Mike Crowhurst is a Director at Public First. He leads its work on levelling up.
Buried deep within its 305 pages, some of the Levelling Up White Paper’s most interesting proposals were focused on communities.
Guided by the influence of MPs like Danny Kruger and Neil O’Brien, the document recognised that levelling up can only be delivered if communities themselves are given a greater role, and made a series of commitments on funding and new powers that could enable this.
For Conservatives, the case for directly devolving power in this way ought to be obvious. We believe that society, rather than the government, is best placed to solve problems and that people are at their best when trusted to make their own decisions.
We also know it’s effective: the evidence of decades of regeneration programmes, under administrations of all colours, shows that they are most likely to be successful where local people take a leading role.
But as my colleague Rachel Wolf pointed out on ConservativeHome recently, there is a big difference between coming up with the sorts of ideas included in the White Paper and ensuring that they make a real difference to people across the country.
As with so much of the Government’s Levelling Up agenda, when it comes to regeneration, the real challenge is not diagnosing the problem, or even coming up with policy solutions, but delivering them.
That challenge is particularly acute for neighbourhoods that have been the most ‘left behind’ both economically and socially.
Concentrated in the estates outside our post-industrial towns and cities, and on our coasts, analysis shows these places have both high levels of deprivation and a weak social fabric, with fewer opportunities for people to get involved in community life.
Polling tells us that people in these neighbourhoods want to take a much greater role in local decisions and lead change in their area. But lacking some of the necessary skills, the time or experience of navigating bureaucracy, they often struggle to do so.
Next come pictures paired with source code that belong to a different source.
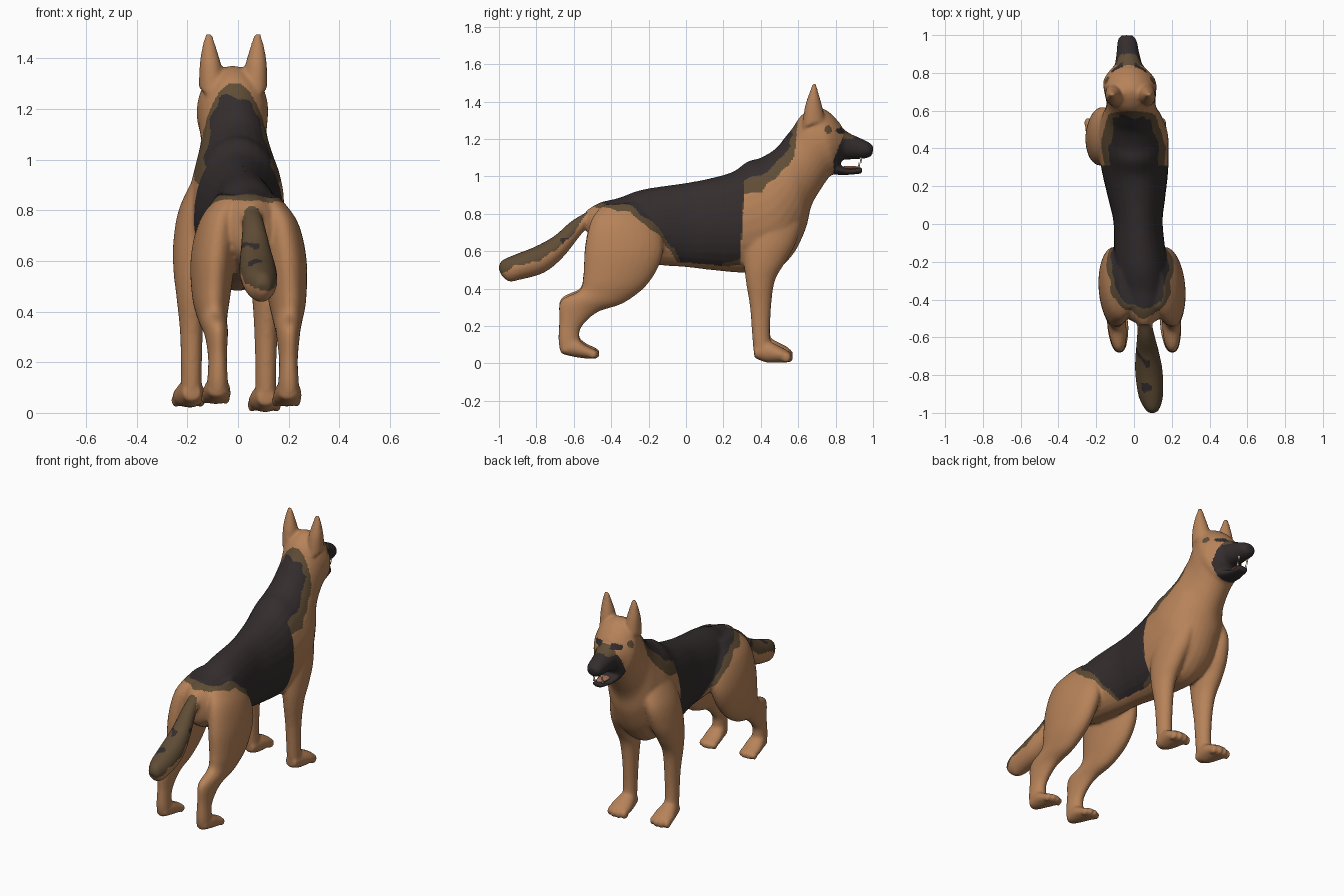
import bpy, bmesh, math
from mathutils import Vector, Matrix, noise

old = bpy.data.objects.get("Cube")
if old:
    bpy.data.objects.remove(old)


def material(name, rgb):
    m = bpy.data.materials.new(name)
    m.use_nodes = True
    m.diffuse_color = (*rgb, 1)
    shader = m.node_tree.nodes["Principled BSDF"]
    shader.inputs["Base Color"].default_value = (*rgb, 1)
    shader.inputs["Roughness"].default_value = 0.8
    return m


TAN, BROWN, BLACK = 0, 1, 2
coat = [material("tan fur", (0.47, 0.225, 0.1)),
        material("brown fur", (0.115, 0.073, 0.036)),
        material("black fur", (0.034, 0.026, 0.027))]
ivory = material("ivory teeth", (0.7, 0.6, 0.42))
pink = material("tongue", (0.4, 0.17, 0.1))


def axis(y):
    """Sideways position of the spine: the animal stands slightly turned."""
    return 0.022 - 0.06 * y


def blend(a, b, c, d, t):
    return 0.5 * (2*b + (c-a)*t + (2*a - 5*b + 4*c - d)*t*t + (3*b - a - 3*c + d)*t**3)


def loft(bm, stations, side=1, dx=0, dz=0, sides=28, steps=6):
    """Skin ellipses; a station is edge y, z, opposite edge y, z, offset x, half width."""
    n = len(stations)
    rings = []
    for i in range(n - 1):
        four = [stations[min(max(j, 0), n - 1)] for j in range(i - 1, i + 3)]
        for k in range(steps + (i == n - 2)):
            y1, z1, y2, z2, x, w = (blend(*v, k / steps) for v in zip(*four))
            ring = []
            for s in range(sides):
                a = 2 * math.pi * s / sides
                c = math.cos(a) / 2
                y = (y1 + y2) / 2 + c * (y1 - y2)
                z = (z1 + z2) / 2 + c * (z1 - z2)
                ring.append(bm.verts.new((axis(y) + dx + side * x + w * math.sin(a), y, z + dz)))
            rings.append(ring)
    for r, q in zip(rings, rings[1:]):
        for s in range(sides):
            t = (s + 1) % sides
            bm.faces.new((r[s], r[t], q[t], q[s]))
    bm.faces.new(rings[0])
    bm.faces.new(rings[-1])


def blob(bm, centre, radii):
    mat = Matrix.Translation(centre) @ Matrix.Diagonal((*radii, 1))
    bmesh.ops.create_uvsphere(bm, u_segments=16, v_segments=10, radius=1, matrix=mat)


def to_object(bm, name, mats):
    bmesh.ops.recalc_face_normals(bm, faces=bm.faces)
    me = bpy.data.meshes.new(name)
    bm.to_mesh(me)
    bm.free()
    for m in mats:
        me.materials.append(m)
    ob = bpy.data.objects.new(name, me)
    bpy.context.collection.objects.link(ob)
    for p in me.polygons:
        p.use_smooth = True
    return ob


body = bmesh.new()

# Trunk, neck and skull (back edge, belly edge)
loft(body, [(-.53, .82, -.53, .75, 0, .03), (-.46, .86, -.5, .62, 0, .10),
            (-.36, .885, -.36, .55, 0, .135), (-.23, .93, -.2, .53, 0, .14),
            (0, .965, 0, .515, 0, .13), (.13, .99, .13, .5, 0, .15),
            (.25, 1.025, .3, .485, 0, .175), (.33, 1.08, .46, .49, 0, .185),
            (.4, 1.1, .57, .58, 0, .185), (.48, 1.15, .64, .72, 0, .16),
            (.53, 1.21, .67, .84, 0, .138), (.57, 1.26, .72, .93, 0, .13),
            (.62, 1.33, .77, 1.0, 0, .137), (.70, 1.37, .80, 1.015, 0, .14),
            (.77, 1.34, .82, 1.06, 0, .115), (.83, 1.275, .84, 1.09, 0, .08)])
# Muzzle and lower jaw
loft(body, [(.78, 1.31, .78, 1.085, 0, .09), (.86, 1.24, .85, 1.09, 0, .07),
            (.92, 1.21, .92, 1.092, 0, .058), (.97, 1.187, .975, 1.1, 0, .05),
            (1.0, 1.165, .998, 1.118, 0, .03)])
loft(body, [(.73, 1.1, .74, 1.02, 0, .085), (.8, 1.075, .79, 1.01, 0, .072),
            (.87, 1.04, .86, 1.008, 0, .053), (.945, 1.052, .94, 1.015, 0, .036)])
# Tail (upper edge, lower edge)
loft(body, [(-.45, .85, -.5, .76, 0, .035), (-.6, .77, -.56, .69, .005, .045),
            (-.7, .685, -.66, .565, .008, .062), (-.8, .628, -.76, .485, .01, .073),
            (-.92, .58, -.89, .447, .012, .066), (-.985, .55, -.945, .438, .015, .045),
            (-1.003, .51, -.985, .468, .015, .025)])

for side in (-1, 1):
    # Ears (front edge, rear edge)
    loft(body, [(.745, 1.3, .62, 1.26, .085, .05), (.727, 1.38, .633, 1.36, .09, .043),
                (.713, 1.43, .65, 1.42, .094, .032), (.7, 1.475, .668, 1.47, .096, .02),
                (.692, 1.498, .678, 1.498, .096, .012)], side)
    # Front leg
    dx, dz = -.035, .0 if side > 0 else .018
    loft(body, [(.58, .92, .38, .95, .07, .05), (.62, .78, .33, .8, .115, .075),
                (.59, .65, .31, .66, .135, .08), (.53, .54, .31, .54, .148, .068),
                (.475, .44, .32, .44, .15, .056), (.455, .3, .342, .3, .147, .045),
                (.45, .14, .355, .13, .147, .041), (.47, .07, .365, .03, .147, .045)],
         side, dx, dz)
    loft(body, [(.365, .09, .365, .03, .147, .035), (.43, .12, .43, .005, .147, .052),
                (.5, .092, .5, .004, .15, .066), (.55, .065, .55, .006, .15, .058)],
         side, dx, dz)
    # Hind leg
    lift = .0 if side > 0 else .01
    loft(body, [(-.22, .86, -.44, .85, .07, .05), (-.14, .72, -.505, .77, .115, .08),
                (-.125, .58, -.54, .62, .14, .088), (-.2, .43, -.55, .46, .15, .074),
                (-.33, .325, -.57, .39, .148, .056), (-.47, .275, -.67, .335, .142, .046),
                (-.555, .2, -.678, .22, .14, .037), (-.57, .14, -.682, .12, .14, .04),
                (-.55, .09, -.67, .055, .14, .045)], side, 0, lift)
    loft(body, [(-.66, .1, -.66, .05, .14, .035), (-.6, .135, -.6, .035, .14, .05),
                (-.53, .095, -.53, .026, .14, .058), (-.48, .072, -.48, .026, .14, .05)],
         side, 0, lift)
    # Toes
    for i in range(4):
        off = (i - 1.5) * .033
        reach = -.012 * abs(i - 1.5)
        blob(body, (axis(.55) + dx + side * .15 + off, .553 + reach, .032 + dz), (.018, .027, .028))
        blob(body, (axis(-.48) + side * .14 + off * .85, -.48 + reach, .048 + lift), (.016, .026, .023))

# Fuse everything into one soft skin
dog = to_object(body, "dog_body", coat)
bpy.context.view_layer.objects.active = dog
dog.select_set(True)
fuse = dog.modifiers.new("fuse", "REMESH")
fuse.mode = "VOXEL"
fuse.voxel_size = 0.009
fuse.use_smooth_shade = True
soften = dog.modifiers.new("soften", "SMOOTH")
soften.factor, soften.iterations = 0.5, 6
for name in ("fuse", "soften"):
    bpy.ops.object.modifier_apply(modifier=name)


def curve(points, y):
    for (a, p), (b, q) in zip(points, points[1:]):
        if a <= y <= b:
            return p + (q - p) * (y - a) / (b - a)
    return 9


# Lower edge of the dark saddle and of the dark top of the tail
SADDLE = [(-.53, .83), (-.45, .83), (-.3, .8), (-.2, .73), (-.12, .65), (-.05, .55), (0, .46),
          (.16, .45), (.2, .51), (.29, .53), (.31, .9), (.4, .92), (.47, .98),
          (.54, 1.05), (.58, 1.1), (.605, 1.36)]
TAIL = [(-1.01, .49), (-.8, .55), (-.7, .6), (-.6, .7), (-.53, .79)]


def coat_colour(p, n):
    x, y, z = p.x - axis(p.y), p.y, p.z
    # Muzzle, eyes and cheek marks
    if y > .74:
        if math.hypot((y - .832) / .03, (z - 1.245) / .017) < 1 and abs(x) > .03:
            return BLACK
        if math.hypot(y - .76, z - 1.25) < .021 and abs(x) > .05:
            return BROWN
        if y > .79 + max(0, z - 1.09) * .4 and z < 1.222:
            return BROWN if z > 1.2 and y < .9 and n.z > .3 else BLACK
        return BROWN if y > .84 else TAN
    wobble = noise.noise(p * 14) * .022
    if y < -.53:
        if z + wobble < curve(TAIL, y):
            return TAN
        return BLACK if noise.noise(p * Vector((16, 9, 16))) > .42 else BROWN
    depth = z + wobble - curve(SADDLE, y)
    if depth < 0 or (z < .56 and n.z < -.75):
        return TAN
    fringe = .085 if y > .31 else .035
    return BLACK if depth > fringe and y + wobble < .565 else BROWN


for face in dog.data.polygons:
    face.material_index = coat_colour(face.center, face.normal)
    face.use_smooth = True

# Tongue and teeth
bm = bmesh.new()
blob(bm, (axis(.88), .875, 1.046), (.032, .055, .01))
to_object(bm, "tongue", [pink])
bm = bmesh.new()
for side in (-1, 1):
    for y, z, h, turn in ((.935, 1.085, .034, math.pi), (.925, 1.06, .03, 0)):
        mat = Matrix.Translation((axis(y) + side * .03, y, z)) @ Matrix.Rotation(turn, 4, "X")
        bmesh.ops.create_cone(bm, cap_ends=True, segments=10, radius1=.008, radius2=.001,
                              depth=h, matrix=mat)
to_object(bm, "canine_teeth", [ivory])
In short, there is a gap between how Whitehall wants these communities to engage in regeneration and their capacity to do so.
And without further support, the Government’s plans for Levelling Up, for all their good intentions about empowering communities, risk passing these places by, as so many other initiatives have done in the past.
In response, a report published today by Public First sets out how we can bridge this gap.
It draws directly on the experience of the charity New Schools Network – where I worked for five years – and the hundreds of free schools it helped establish after 2010. A rare example of a government promise to empower communities delivering in practice.
Most importantly, it is based on the views of those living and working in left behind neighbourhoods themselves.
Our main proposal is the establishment of a new organisation – a Network for Communities – which is dedicated to helping communities organise themselves and interact with national and local government.
It would offer the practical advice residents need to create a plan for change and deliver it – whether that means having a stronger voice in local development, taking ownership of a community facility or working to together to crack down on anti-social behaviour.
It would champion the great community work being done on the ground in different parts of the country, helping others learn from it and building civic pride.
And, crucially, though it would sit outside of government, it would provide Ministers with feedback on how policies for communities are actually working – championing the voices of ordinary men and women in Whitehall in a way that the civil service is not set up to do.
Creating this kind of organisation is just one part of a wider shift we need to see in the government’s approach. Policy needs to move beyond simply making funding or powers available to thinking about how it ensures they are used effectively.
Too often, we see already prosperous places and communities do best out of a new idea becuase they have the existing know-how and capacity to take advantage of it, entrenching advantage whilst other places fall further behind.
It is now standard practice for departments to ring-fence funding so that policies can be evaluated. Reserving just a fraction of the money available for regeneration and using it for capacity building would be transformative.
Recognising that different areas have different starting points and that some need additional support isn’t just an issue of fairness but also one of delivery. Building the capacity of left behind neighbourhoods is the only way to ensure levelling up has a lasting impact in these places.
I’ve been lucky to work in Number Ten and in government departments, but the thing I’m most proud of is having played a small role in helping people around the country start the new schools their community needed. In doing so, their energy and passion created a legacy that will last decades. These proposals could achieve the same.